**Work to complete:**
Whichever lines include the word "barrel", copy them as they appear in the data.

**Records to process:**
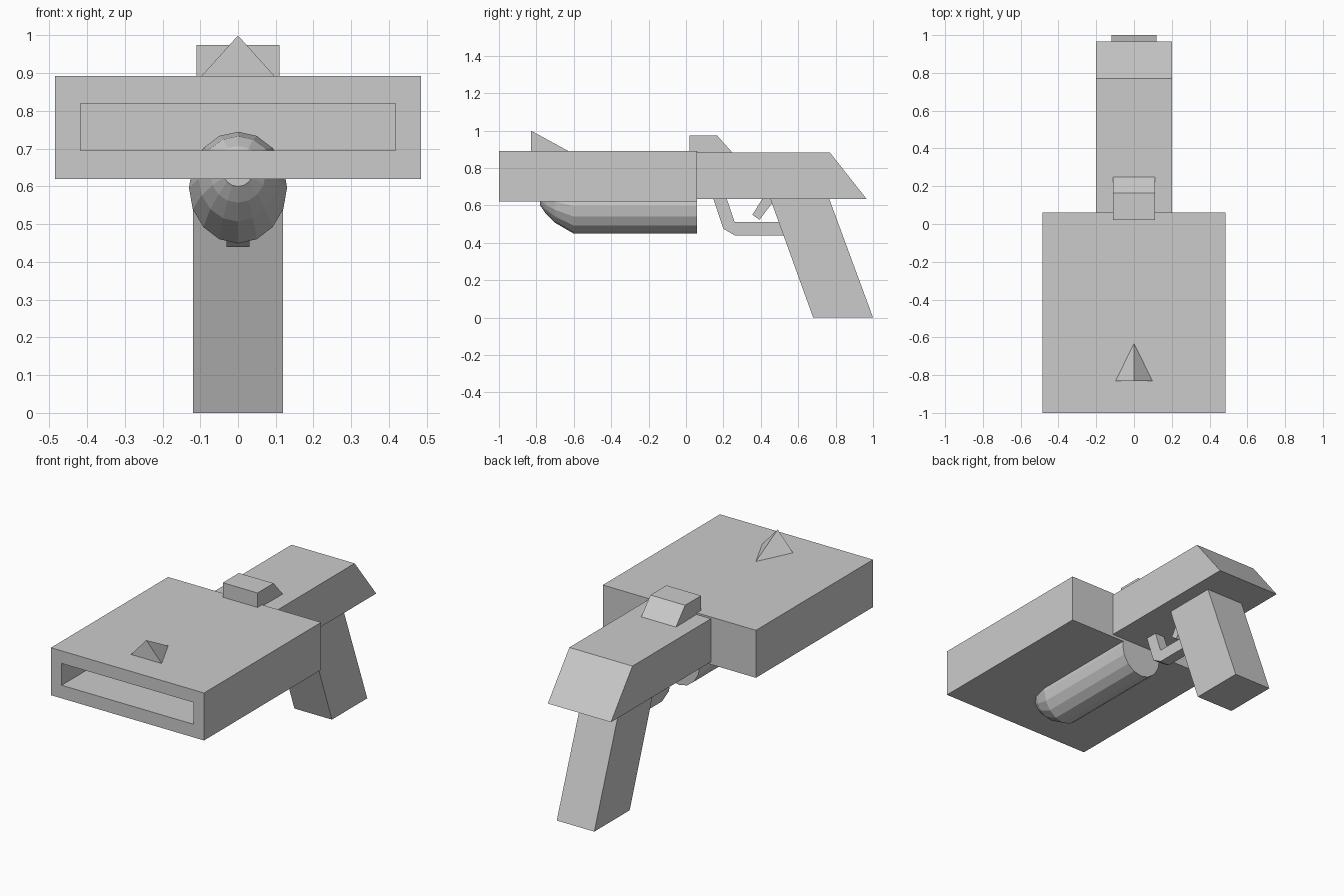
import bpy, bmesh, math

if "Cube" in bpy.data.objects:
    bpy.data.objects.remove(bpy.data.objects["Cube"])


def finish(name, bm):
    bmesh.ops.recalc_face_normals(bm, faces=bm.faces)
    me = bpy.data.meshes.new(name)
    bm.to_mesh(me)
    bm.free()
    ob = bpy.data.objects.new(name, me)
    bpy.context.collection.objects.link(ob)
    return ob


def plate(name, profile, half_width):
    """Extrude a (y, z) side profile symmetrically across x."""
    bm = bmesh.new()
    face = bm.faces.new([bm.verts.new((-half_width, y, z)) for y, z in profile])
    out = bmesh.ops.extrude_face_region(bm, geom=[face])
    for v in out["geom"]:
        if isinstance(v, bmesh.types.BMVert):
            v.co.x = half_width
    if not any(all(abs(v.co.x + half_width) < 1e-6 for v in f.verts) for f in bm.faces):
        bm.faces.new([v for v in bm.verts if v.co.x < 0])
    return finish(name, bm)


# Wide flat barrel with a deep slot in the front
bm = bmesh.new()
bmesh.ops.create_cube(bm, size=1)
for v in bm.verts:
    v.co = (v.co.x * 0.97, -0.47 + v.co.y * 1.06, 0.756 + v.co.z * 0.272)
bm.normal_update()
front = min(bm.faces, key=lambda f: f.calc_center_median().y)
bmesh.ops.inset_region(bm, faces=[front], thickness=0.05)
for v in front.verts:
    v.co.x = math.copysign(0.417, v.co.x)
    v.co.z = 0.82 if v.co.z > 0.756 else 0.695
inner = bmesh.ops.extrude_discrete_faces(bm, faces=[front])["faces"][0]
for v in inner.verts:
    v.co.y = 0.0
finish("barrel", bm)

# Round-nosed tube under the barrel: (y, centre z, x radius, z radius)
bm = bmesh.new()
rings, sides = [], 16
for y, cz, rx, rz in [(-0.78, 0.64, 0.04, 0.04), (-0.75, 0.632, 0.073, 0.075),
                      (-0.70, 0.62, 0.104, 0.113), (-0.60, 0.597, 0.13, 0.148),
                      (0.06, 0.597, 0.13, 0.148)]:
    rings.append([bm.verts.new((rx * math.cos(a), y, cz + rz * math.sin(a)))
                  for a in (2 * math.pi * i / sides for i in range(sides))])
for a, b in zip(rings, rings[1:]):
    for i in range(sides):
        j = (i + 1) % sides
        bm.faces.new((a[i], a[j], b[j], b[i]))
bm.faces.new(rings[0])
bm.faces.new(rings[-1])
finish("under_tube", bm)

# Receiver, grip and rear sight
plate("receiver", [(0.06, 0.635), (0.06, 0.882), (0.77, 0.882), (0.965, 0.635)], 0.2)
plate("grip", [(0.45, 0.637), (0.765, 0.637), (1.0, 0), (0.68, 0)], 0.119)
plate("rear_sight", [(0.02, 0.885), (0.02, 0.975), (0.165, 0.975), (0.25, 0.88)], 0.11)

# Trigger guard and trigger
plate("trigger_guard", [(0.145, 0.638), (0.20, 0.475), (0.26, 0.44), (0.53, 0.44),
                        (0.51, 0.51), (0.26, 0.51), (0.217, 0.638)], 0.031)
plate("trigger", [(0.41, 0.638), (0.355, 0.55), (0.393, 0.523), (0.44, 0.585),
                  (0.48, 0.638)], 0.031)

# Pointed front sight
bm = bmesh.new()
v = [bm.verts.new(c) for c in [(-0.098, -0.83, 0.891), (0.098, -0.83, 0.891),
                               (0, -0.63, 0.891), (0, -0.83, 1.0)]]
for t in [(0, 1, 2), (0, 1, 3), (1, 2, 3), (2, 0, 3)]:
    bm.faces.new([v[i] for i in t])
finish("front_sight", bm)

**Answer box:**
# Wide flat barrel with a deep slot in the front
finish("barrel", bm)
# Round-nosed tube under the barrel: (y, centre z, x radius, z radius)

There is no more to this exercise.